What to produce —
Return only that part of the material below which starts with the line containing "1.75), (.2, 1.76)]" and goes on through the line containing "finish(dome)", restated exactly.

Information —
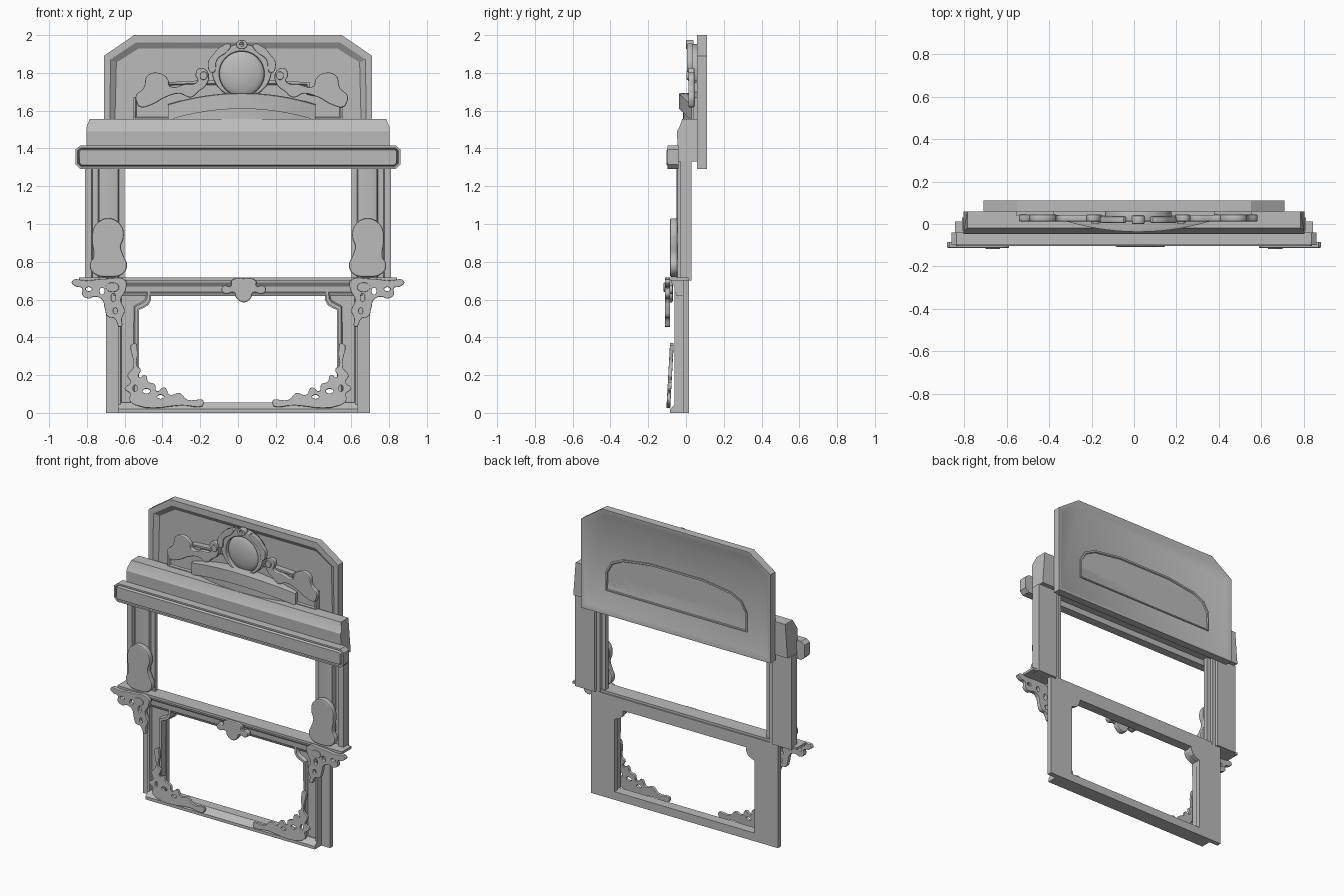
import bpy, bmesh, math
from mathutils import Vector

cube = bpy.data.objects.get("Cube")
if cube:
    bpy.data.objects.remove(cube, do_unlink=True)

gray = bpy.data.materials.new("stone_gray")
gray.use_nodes = True
gray.diffuse_color = (0.5, 0.5, 0.5, 1)
gray.node_tree.nodes["Principled BSDF"].inputs["Base Color"].default_value = (0.5, 0.5, 0.5, 1)


def finish(ob):
    ob.data.materials.clear()
    ob.data.materials.append(gray)
    bpy.ops.object.select_all(action="DESELECT")
    ob.select_set(True)
    bpy.context.view_layer.objects.active = ob
    bpy.ops.object.shade_smooth_by_angle(angle=math.radians(30))
    return ob


def link(name, data):
    ob = bpy.data.objects.new(name, data)
    bpy.context.collection.objects.link(ob)
    return ob


def extrude(name, points, direction, front=(), back=()):
    """Extrude a closed outline; front/back are (inset, depth) steps on the start/end caps."""
    bm = bmesh.new()
    start = bm.faces.new([bm.verts.new(p) for p in points])
    res = bmesh.ops.extrude_face_region(bm, geom=[start], use_keep_orig=True)["geom"]
    end = next(g for g in res if isinstance(g, bmesh.types.BMFace))
    bmesh.ops.translate(bm, vec=direction, verts=end.verts[:])
    bmesh.ops.recalc_face_normals(bm, faces=bm.faces[:])
    for face, steps in ((start, front), (end, back)):
        for inset, depth in steps:
            bmesh.ops.inset_region(bm, faces=[face], thickness=inset, depth=depth)
    mesh = bpy.data.meshes.new(name)
    bm.to_mesh(mesh)
    bm.free()
    return finish(link(name, mesh))


def plate(name, outline, y0, y1, **steps):
    return extrude(name, [(x, y0, z) for x, z in outline], (0, y1 - y0, 0), **steps)


def rail(name, profile, half):
    return extrude(name, [(-half, y, z) for y, z in profile], (2 * half, 0, 0))


def rect(x0, x1, z0, z1):
    return [(x0, z0), (x1, z0), (x1, z1), (x0, z1)]


def flip(points, side, centre=0.0):
    return [(centre + side * (x - centre), z) for x, z in points]


def ellipse(cx, cz, rx, rz, n=12):
    return [(cx + rx * math.cos(math.tau * i / n), cz + rz * math.sin(math.tau * i / n)) for i in range(n)]


def ornament(name, loops, y0, y1, bevel=0.004, tilt=0.0):
    """Carved plate from smooth closed loops; inner loops become holes."""
    cu = bpy.data.curves.new(name, "CURVE")
    cu.dimensions, cu.fill_mode, cu.resolution_u = "2D", "BOTH", 5
    cu.extrude, cu.bevel_depth, cu.bevel_resolution = (y1 - y0) / 2 - bevel, bevel, 1
    cu.offset = -bevel
    for pts in loops:
        sp = cu.splines.new("BEZIER")
        sp.bezier_points.add(len(pts) - 1)
        sp.use_cyclic_u = True
        for b, p in zip(sp.bezier_points, pts):
            b.co = (p[0], p[1], 0)
            b.handle_left_type = b.handle_right_type = "AUTO"
    ob = link(name, cu)
    ob.rotation_euler.x = math.pi / 2 + tilt
    ob.location.y = (y0 + y1) / 2
    bpy.ops.object.select_all(action="DESELECT")
    ob.select_set(True)
    bpy.context.view_layer.objects.active = ob
    bpy.ops.object.convert(target="MESH")
    return finish(bpy.context.view_layer.objects.active)


# Back panel with recessed field and a raised arched moulding behind
panel = [(-.71, 1.29), (.71, 1.29), (.71, 1.89), (.55, 2), (-.55, 2), (-.71, 1.89)]
plate("back_panel", panel, .058, .111, front=((.04, 0), (.035, -.022)),
      back=((.012, 0), (.03, -.012)))
half_arch = [(.53, 1.45), (.53, 1.58), (.49, 1.65), (.41, 1.69), (.2, 1.72)]
arch = half_arch + flip(half_arch[::-1], -1)
plate("back_moulding", arch, .095, .106, back=((.012, 0), (.004, -.007)))

# Crown moulding, pulled in slightly at the top ends
crown = rail("crown_moulding", [(.06, 1.33), (-.045, 1.33), (-.045, 1.42), (-.048, 1.49), (-.036, 1.51),
                                (-.02, 1.555), (.06, 1.555)], .803)
for v in crown.data.vertices:
    if v.co.z > 1.52:
        v.co.x *= .978

# Lower cornice bar with a raised face
bar = [(-.835, 1.29), (.835, 1.29), (.86, 1.315), (.86, 1.395), (.835, 1.415),
       (-.835, 1.415), (-.86, 1.395), (-.86, 1.315)]
plate("cornice_bar", bar, -.098, -.04, front=((.012, 0), (.006, -.012), (.006, .018)))

# Fluted upper posts
flutes = [(.81, .03), (.81, -.03), (.775, -.03), (.77, -.01), (.74, -.01), (.735, -.045), (.72, -.05),
          (.65, -.05), (.635, -.045), (.63, -.03), (.602, -.03), (.602, 0), (.63, 0), (.635, .015),
          (.66, .015), (.665, .03)]
shield = [(.685, 1.03), (.62, .995), (.605, .93), (.62, .88), (.605, .83), (.587, .78), (.61, .735),
          (.685, .72), (.76, .735), (.785, .78), (.765, .83), (.772, .9), (.77, .96), (.745, 1.005)]
lower_post = [(.7, 0), (.7, .7), (.46, .7), (.46, .6), (.475, .57), (.5, .555), (.525, .545), (.525, 0)]
inner_post = [(.635, .0), (.635, .66), (.465, .66), (.465, .6), (.48, .575), (.505, .56),
              (.53, .55), (.535, 0)]
bracket = [(.88, .695), (.86, .67), (.825, .66), (.825, .625), (.79, .605), (.76, .615), (.72, .6), (.705, .55),
           (.69, .51), (.655, .5), (.62, .455), (.615, .5), (.6, .54), (.62, .6), (.595, .65),
           (.595, .7), (.7, .71), (.8, .7)]
corner = [(.55, .37), (.532, .32), (.535, .25), (.515, .23), (.525, .19), (.49, .2), (.475, .165), (.44, .15),
          (.43, .115), (.39, .135), (.36, .095), (.31, .105), (.27, .07), (.18, .055), (.3, .04), (.54, .04),
          (.575, .07), (.57, .1), (.6, .13), (.57, .16), (.585, .2), (.555, .24)]
wing = [(.575, 1.64), (.58, 1.68), (.54, 1.72), (.52, 1.785), (.46, 1.8), (.41, 1.765), (.4, 1.73), (.32, 1.74),
        (.255, 1.755), (.265, 1.79), (.245, 1.825), (.2, 1.805), (.205, 1.74), (.25, 1.7), (.29, 1.67),
        (.35, 1.69), (.425, 1.67), (.5, 1.63), (.56, 1.62)]
C = .02  # centre line of the crest

for side, label in ((1, "left"), (-1, "right")):
    extrude(label + "_upper_post", [(x, y, .7) for x, y in flip(flutes, side)], (0, 0, .63))
    ornament(label + "_post_shield", [flip(shield, side)], -.085, -.045, .008)
    plate(label + "_lower_post", flip(lower_post, side), -.015, .016)
    plate(label + "_post_facing", flip(inner_post, side), -.06, -.014,
          front=((.018, 0), (.008, -.02)))
    holes = [ellipse(.79, .655, .016, .01, 6), ellipse(.72, .645, .013, .018, 6),
             ellipse(.66, .61, .011, .022, 6), ellipse(.65, .54, .01, .016, 6)]
    ornament(label + "_shelf_bracket", [flip(p, side) for p in [bracket] + holes], -.112, -.084)
    ornament(label + "_bracket_boss", [flip(ellipse(.665, .665, .035, .025, 8), side)], -.118, -.1)
    holes = [ellipse(.545, .13, .01, .018, 6), ellipse(.485, .115, .02, .012, 6), ellipse(.41, .085, .018, .01, 6)]
    ornament(label + "_corner_carving", [flip(p, side) for p in [corner] + holes], -.105, -.085, .003, -.055)
    ornament(label + "_crest_scroll", [flip(wing, side, C)], .012, .045, .006)
    ornament(label + "_scroll_curl", [flip(ellipse(.222, 1.785, .02, .022, 8), side, C)], .002, .02)
    ear = [(.155, 1.8), (.18, 1.85), (.15, 1.9), (.11, 1.94), (.06, 1.95), (.07, 1.92), (.13, 1.87)]
    ornament(label + "_crest_leaf", [flip([(x + C, z) for x, z in ear], side, C)], .005, .035, .005)

# Lower frame rails
plate("lower_top_rail", rect(-.5, .5, .62, .7), -.015, .016)
plate("lower_bottom_rail", rect(-.53, .53, 0, .055), -.015, .016)
rail("bottom_moulding", [(-.014, 0), (-.085, 0), (-.085, .02), (-.06, .045), (-.05, .055), (-.014, .055)], .635)
rail("mantel_moulding", [(-.014, .62), (-.05, .62), (-.055, .635), (-.06, .64), (-.062, .67), (-.078, .69),
                         (-.08, .706), (-.014, .706)], .66)
rail("mantel_shelf", [(.012, .702), (-.09, .702), (-.09, .718), (.012, .718)], .842)

# Palmette at the middle of the mantel
palmette = [(0, .585), (.04, .61), (.05, .635), (.1, .63), (.118, .655), (.1, .675), (.07, .67), (.065, .7), (0, .712)]
palmette += flip(palmette[1:-1][::-1], -1)
ornament("mantel_palmette", [[(x + .03, z) for x, z in palmette]], -.108, -.07, .007)

# Stepped pediment behind the crest
half_step = [(.555, 1.55), (.555, 1.67), (.51, 1.68), (.38, 1.7), (.38, 1.75), (.2, 1.76)]
plate("pediment", half_step + flip(half_step[::-1], -1), .04, .085, front=((.015, 0), (.008, -.01)))


# Bowed band in front of the pediment
def bow(name, half, push, bottom, drop):
    bm = bmesh.new()
    rows = []
    for i in range(17):
        t = i / 8 - 1
        y, z = push + .065 * t * t, 1.69 - drop - .06 * t * t
        low = bottom if bottom else z - .08
        rows.append([bm.verts.new((C + half * t, a, b)) for a, b in
                     ((y, low), (y, z), (y + .012, z + .004), (.075, z), (.075, low))])
    for a, b in zip(rows, rows[1:]):
        for k in range(5):
            j = (k + 1) % 5
            bm.faces.new((a[k], a[j], b[j], b[k]))
    bm.faces.new(rows[0])
    bm.faces.new(rows[-1])
    bmesh.ops.recalc_face_normals(bm, faces=bm.faces[:])
    mesh = bpy.data.meshes.new(name)
    bm.to_mesh(mesh)
    bm.free()
    finish(link(name, mesh))


bow("pediment_bow", .39, -.037, None, 0)
bow("pediment_bow_base", .37, -.017, 1.55, .02)

# Oval medallion with domed centre and a small finial
ornament("medallion_frame", [ellipse(C, 1.81, .157, .143, 16), ellipse(C, 1.795, .118, .118, 16)], .012, .065, .008)
bpy.ops.mesh.primitive_uv_sphere_add(segments=32, ring_count=16, location=(C, .045, 1.795))
dome = bpy.context.object
dome.name = "medallion_dome"
dome.scale = (.12, .035, .12)
finish(dome)
ornament("medallion_finial", [ellipse(C, 1.95, .03, .024, 8), ellipse(C, 1.952, .01, .01, 6)], .0, .04, .005)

Answer to this problem —
half_step = [(.555, 1.55), (.555, 1.67), (.51, 1.68), (.38, 1.7), (.38, 1.75), (.2, 1.76)]
plate("pediment", half_step + flip(half_step[::-1], -1), .04, .085, front=((.015, 0), (.008, -.01)))


# Bowed band in front of the pediment
def bow(name, half, push, bottom, drop):
    bm = bmesh.new()
    rows = []
    for i in range(17):
        t = i / 8 - 1
        y, z = push + .065 * t * t, 1.69 - drop - .06 * t * t
        low = bottom if bottom else z - .08
        rows.append([bm.verts.new((C + half * t, a, b)) for a, b in
                     ((y, low), (y, z), (y + .012, z + .004), (.075, z), (.075, low))])
    for a, b in zip(rows, rows[1:]):
        for k in range(5):
            j = (k + 1) % 5
            bm.faces.new((a[k], a[j], b[j], b[k]))
    bm.faces.new(rows[0])
    bm.faces.new(rows[-1])
    bmesh.ops.recalc_face_normals(bm, faces=bm.faces[:])
    mesh = bpy.data.meshes.new(name)
    bm.to_mesh(mesh)
    bm.free()
    finish(link(name, mesh))


bow("pediment_bow", .39, -.037, None, 0)
bow("pediment_bow_base", .37, -.017, 1.55, .02)

# Oval medallion with domed centre and a small finial
ornament("medallion_frame", [ellipse(C, 1.81, .157, .143, 16), ellipse(C, 1.795, .118, .118, 16)], .012, .065, .008)
bpy.ops.mesh.primitive_uv_sphere_add(segments=32, ring_count=16, location=(C, .045, 1.795))
dome = bpy.context.object
dome.name = "medallion_dome"
dome.scale = (.12, .035, .12)
finish(dome)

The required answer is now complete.